Saved data entries:
[Start of section]

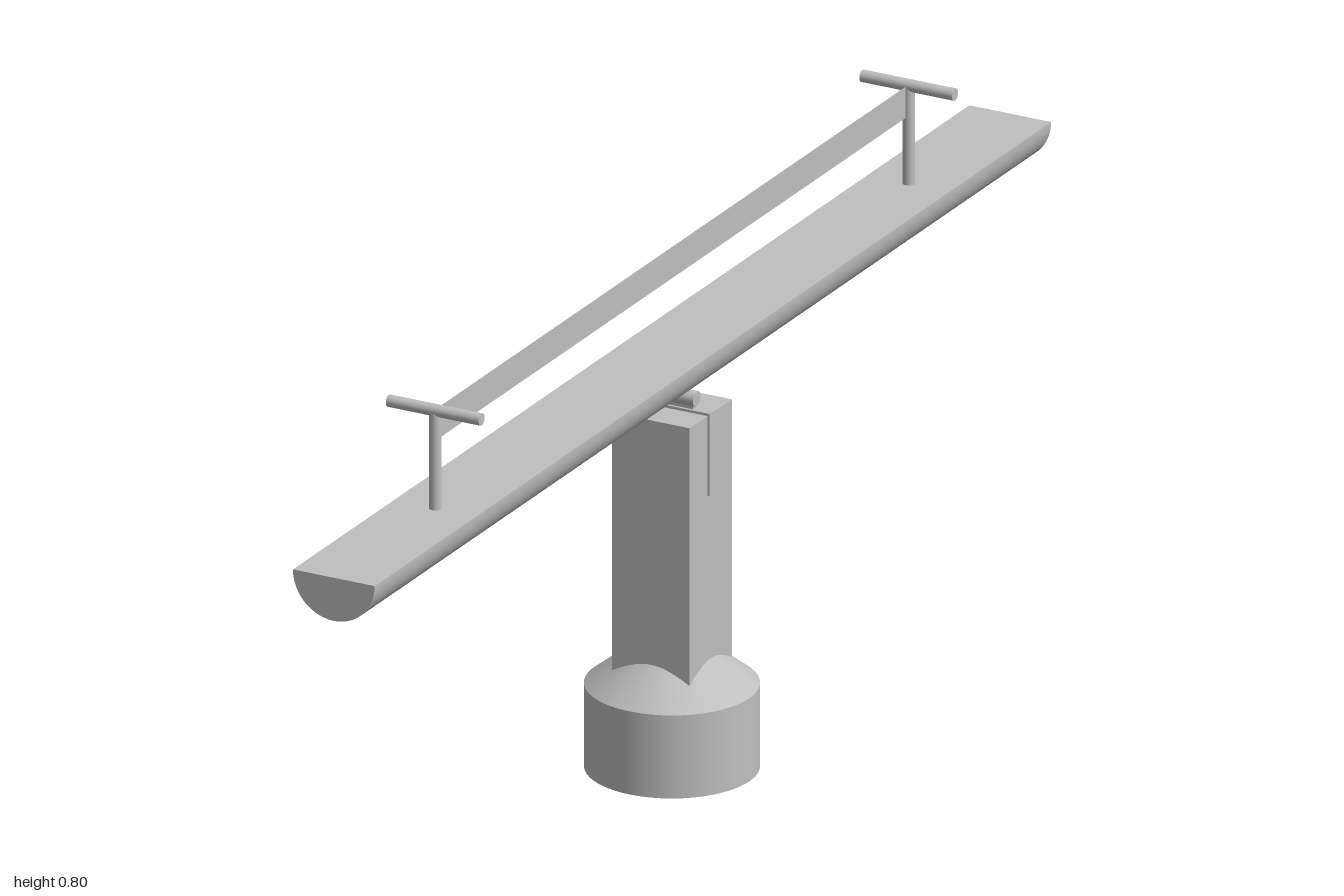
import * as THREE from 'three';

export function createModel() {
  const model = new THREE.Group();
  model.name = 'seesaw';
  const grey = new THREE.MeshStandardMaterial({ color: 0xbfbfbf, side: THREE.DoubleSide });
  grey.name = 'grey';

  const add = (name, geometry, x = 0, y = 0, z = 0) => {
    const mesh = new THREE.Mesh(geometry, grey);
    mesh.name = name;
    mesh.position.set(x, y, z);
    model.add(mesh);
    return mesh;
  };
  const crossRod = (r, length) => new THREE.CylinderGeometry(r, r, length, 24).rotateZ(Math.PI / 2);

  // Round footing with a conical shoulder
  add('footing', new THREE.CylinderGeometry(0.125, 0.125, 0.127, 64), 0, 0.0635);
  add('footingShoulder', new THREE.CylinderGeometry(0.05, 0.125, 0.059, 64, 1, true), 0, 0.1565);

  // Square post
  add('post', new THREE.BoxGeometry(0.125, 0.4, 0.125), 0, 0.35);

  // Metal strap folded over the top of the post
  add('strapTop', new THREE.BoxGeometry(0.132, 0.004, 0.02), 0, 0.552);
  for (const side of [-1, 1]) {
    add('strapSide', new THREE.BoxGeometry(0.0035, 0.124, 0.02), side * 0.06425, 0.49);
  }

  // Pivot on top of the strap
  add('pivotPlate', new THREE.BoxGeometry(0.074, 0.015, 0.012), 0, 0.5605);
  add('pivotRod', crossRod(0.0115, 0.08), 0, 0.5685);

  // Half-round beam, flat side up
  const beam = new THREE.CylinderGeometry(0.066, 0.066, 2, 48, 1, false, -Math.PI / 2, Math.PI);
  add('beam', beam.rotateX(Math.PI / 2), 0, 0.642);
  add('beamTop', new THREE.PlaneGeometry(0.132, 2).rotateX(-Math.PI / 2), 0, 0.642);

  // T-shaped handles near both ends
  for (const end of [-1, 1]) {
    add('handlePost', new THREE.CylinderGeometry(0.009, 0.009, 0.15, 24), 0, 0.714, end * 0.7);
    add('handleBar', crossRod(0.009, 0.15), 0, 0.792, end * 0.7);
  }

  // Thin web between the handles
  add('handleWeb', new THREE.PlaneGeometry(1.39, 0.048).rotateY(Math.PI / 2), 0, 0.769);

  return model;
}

[End of section]
[Start of section]

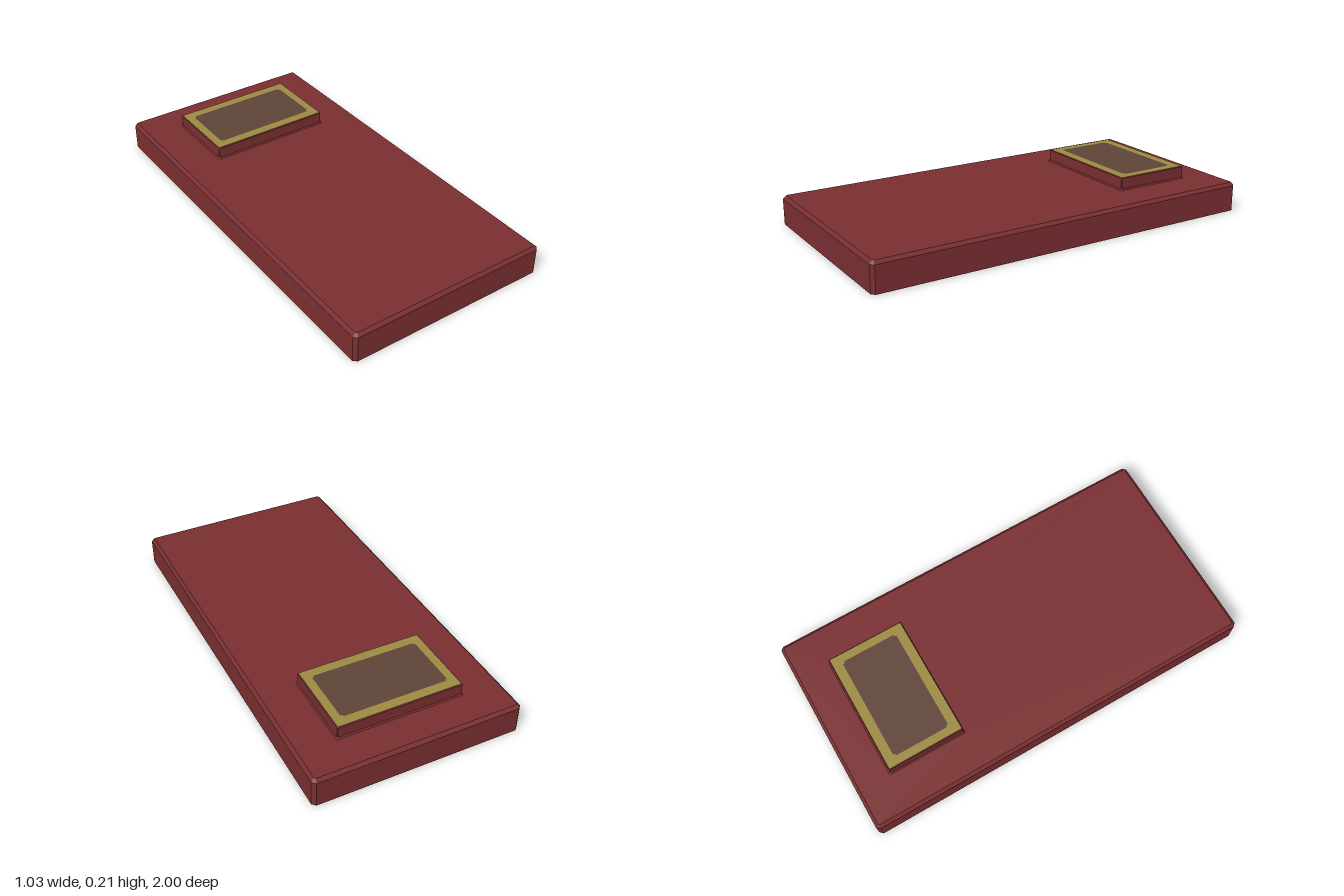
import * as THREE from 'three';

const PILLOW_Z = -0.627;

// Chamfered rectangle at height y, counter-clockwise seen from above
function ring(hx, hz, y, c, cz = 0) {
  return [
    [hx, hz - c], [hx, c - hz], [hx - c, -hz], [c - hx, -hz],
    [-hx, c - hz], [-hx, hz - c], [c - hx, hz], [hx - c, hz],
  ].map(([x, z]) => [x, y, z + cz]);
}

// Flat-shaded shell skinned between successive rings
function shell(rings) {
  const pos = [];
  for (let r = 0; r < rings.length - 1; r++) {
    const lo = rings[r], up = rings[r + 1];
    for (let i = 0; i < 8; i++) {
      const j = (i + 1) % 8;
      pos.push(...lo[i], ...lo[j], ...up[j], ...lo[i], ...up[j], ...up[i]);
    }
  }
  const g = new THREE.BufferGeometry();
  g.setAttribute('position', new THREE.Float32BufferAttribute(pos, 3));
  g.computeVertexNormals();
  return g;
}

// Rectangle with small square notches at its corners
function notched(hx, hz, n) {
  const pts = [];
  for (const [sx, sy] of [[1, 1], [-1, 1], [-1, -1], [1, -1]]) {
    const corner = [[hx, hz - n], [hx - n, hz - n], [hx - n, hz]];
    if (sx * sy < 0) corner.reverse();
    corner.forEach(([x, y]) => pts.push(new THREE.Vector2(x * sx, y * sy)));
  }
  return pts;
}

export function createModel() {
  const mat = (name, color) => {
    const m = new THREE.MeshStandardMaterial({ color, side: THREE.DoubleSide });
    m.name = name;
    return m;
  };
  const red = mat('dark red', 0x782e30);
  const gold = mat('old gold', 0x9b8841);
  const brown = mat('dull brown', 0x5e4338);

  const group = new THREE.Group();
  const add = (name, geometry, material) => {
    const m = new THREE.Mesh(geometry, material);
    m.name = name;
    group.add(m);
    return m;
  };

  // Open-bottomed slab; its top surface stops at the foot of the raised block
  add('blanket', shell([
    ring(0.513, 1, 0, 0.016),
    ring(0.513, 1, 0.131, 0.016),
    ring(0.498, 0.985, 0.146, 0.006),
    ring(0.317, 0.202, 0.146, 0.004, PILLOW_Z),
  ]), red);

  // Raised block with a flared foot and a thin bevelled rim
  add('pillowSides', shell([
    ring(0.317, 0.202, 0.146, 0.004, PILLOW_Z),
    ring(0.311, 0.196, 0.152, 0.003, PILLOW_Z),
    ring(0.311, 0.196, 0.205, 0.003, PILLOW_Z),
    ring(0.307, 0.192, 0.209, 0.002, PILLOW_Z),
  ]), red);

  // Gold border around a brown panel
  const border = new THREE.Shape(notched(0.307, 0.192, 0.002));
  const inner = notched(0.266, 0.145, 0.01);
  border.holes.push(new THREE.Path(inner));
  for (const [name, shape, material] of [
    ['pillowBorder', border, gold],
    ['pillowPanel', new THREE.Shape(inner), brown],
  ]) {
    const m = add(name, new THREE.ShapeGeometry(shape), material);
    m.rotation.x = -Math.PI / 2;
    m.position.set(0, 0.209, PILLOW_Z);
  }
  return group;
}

[End of section]

◆ **Problem description**: Above this instruction are the records; retype exactly the lines from the one containing "for (const [name, shape, material]" up to and including the one containing "m.rotation.x = -Math.PI / 2;".

◆ **Finished task**:
  for (const [name, shape, material] of [
    ['pillowBorder', border, gold],
    ['pillowPanel', new THREE.Shape(inner), brown],
  ]) {
    const m = add(name, new THREE.ShapeGeometry(shape), material);
    m.rotation.x = -Math.PI / 2;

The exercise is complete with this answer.